Poster for an appearance by the band in 1991 at Cow Palace in San Francisco, with Nirvana and Pearl Jam as support acts

Yet Kiedis was concerned that a collaboration wouldn't work as Rubin had also recorded metal bands like Slayer and Danzig, who he felt were essentially negative compared to the positive energy that The Red Hot Chili Peppers put across. But Kiedis overcame his reservations. As he would tell 'We had come into ourselves and we knew what we were and what we wanted to do'.

On Mother's Milk, Beinhorn had given Smith's snare drum a heavy, reverb'd sound, but Rubin made it smarter and sharper. And the drummer stripped back his style, which helped shape the phrasing of Kiedis's vocal melodies and raps. Flea had been identified as a hot-shot bass player but on Blood Sugar Sex Magik he strove to be less 'busy or fancy', generating just as much excitement by leaving more space.


The group in 1985 (clockwise l-r) Anthony Kiedis, Chad Smith, Flea and John Frusciante

Hollow Conquests
Frusciante, meanwhile, uses clean rhythmic phrases interspersed with heavier and more textural outbursts to great effect. He also played acoustic guitar – the first time it had appeared on an album by the group – which was particularly effective on the song 'Breaking The Girl', on which the session engineer Brendan O'Brien added mellotron.

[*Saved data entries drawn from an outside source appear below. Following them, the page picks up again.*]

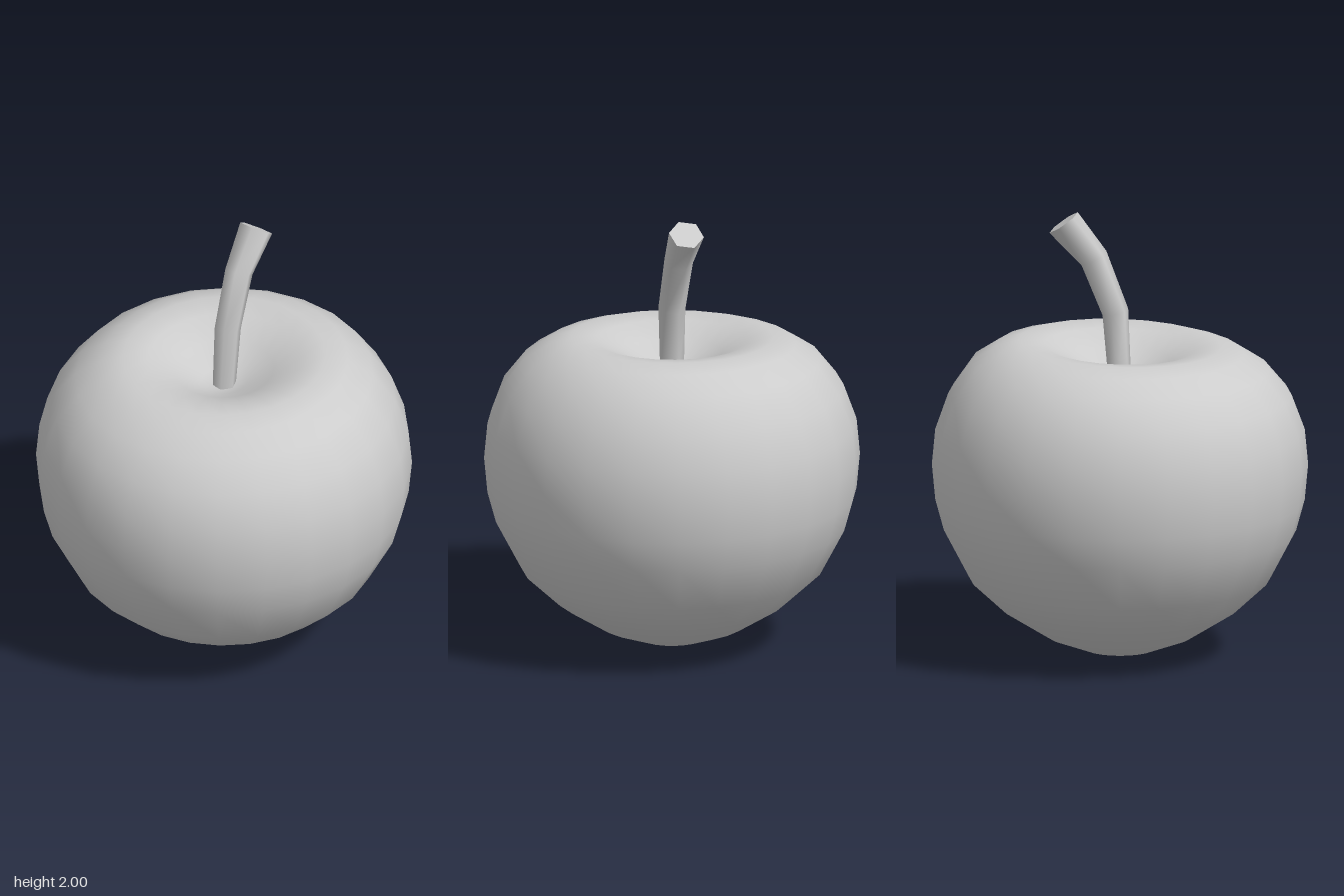
import * as THREE from 'three';
import { toCreasedNormals } from 'three/addons/utils/BufferGeometryUtils.js';

const clay = new THREE.MeshStandardMaterial({ color: 0xcccccc });
clay.name = 'light grey';

// Round body: a turned profile with a dimple, its shoulder leaning slightly
function makeBody() {
  const profile = [
    [0, 0], [0.16, 0.025], [0.33, 0.09], [0.52, 0.21], [0.67, 0.35],
    [0.78, 0.56], [0.818, 0.7], [0.833, 0.86], [0.818, 1.02], [0.76, 1.18],
    [0.66, 1.31], [0.55, 1.38], [0.45, 1.41], [0.34, 1.395], [0.22, 1.34],
    [0.1, 1.275], [0, 1.25],
  ].map(([r, y]) => new THREE.Vector2(r, y));
  const geometry = new THREE.LatheGeometry(profile, 24);
  const p = geometry.attributes.position;
  for (let i = 0; i < p.count; i++) {
    const lean = THREE.MathUtils.smoothstep(p.getY(i), 1.1, 1.4);
    p.setY(i, p.getY(i) + lean * (0.02 * p.getX(i) - 0.03 * p.getZ(i)));
  }
  const mesh = new THREE.Mesh(toCreasedNormals(geometry, 2), clay);
  mesh.name = 'fruitBody';
  return mesh;
}

// Bent stem: a six-sided cylinder whose rings follow a path
function makeStem() {
  // centre x, y, z, radius, backward tilt, sideways tilt
  const rings = [
    [0.0, 1.23, 0.0, 0.052, 0, 0],
    [0.012, 1.55, -0.018, 0.06, 0.2, -0.04],
    [0.035, 1.795, -0.11, 0.064, 0.48, -0.1],
    [0.076, 1.955, -0.238, 0.078, 0.59, -0.2],
  ];
  const geometry = new THREE.CylinderGeometry(1, 1, 3, 6, 3);
  const p = geometry.attributes.position;
  const v = new THREE.Vector3();
  for (let i = 0; i < p.count; i++) {
    const [x, y, z, radius, back, side] = rings[Math.round(p.getY(i) + 1.5)];
    v.set(p.getX(i) * radius, 0, p.getZ(i) * radius);
    v.applyEuler(new THREE.Euler(-back, 0, side));
    p.setXYZ(i, x + v.x, y + v.y, z + v.z);
  }
  const mesh = new THREE.Mesh(toCreasedNormals(geometry, 1.15), clay);
  mesh.name = 'stem';
  return mesh;
}

export function createModel() {
  const group = new THREE.Group();
  group.name = 'apple';
  group.add(makeBody(), makeStem());
  return group;
}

Here Kiedis muses on the hollowness of his many amorous conquests, and on 'I Could Have Lied' he analyses his failed relationship with Irish singer Sinéad O'Connor, introducing a more three-dimensional view of women among some typically lascivious lyrics.


Frusciante, Flea, Smith and Kiedis pictured in 2006

But things turn darker with the balladic 'Under The Bridge', which describes the desperate state of mind brought on by addiction. 'My Lovely Man', meanwhile, is a tribute to Slovak. But the band still jammed up some ideas in the studio, one of which 'Give It Away', a musing on shedding oneself of worldly possessions, was released as a single and went on to become one of the group's most anthemic songs.

Blood Sugar Sex Magik was universally well received and viewed as the culmination of what the band had set out to achieve back in 1983. It was released on September the 24th 1991 (the same day as Nirvana's Nevermind) and reached No 3 in the US Billboard 200.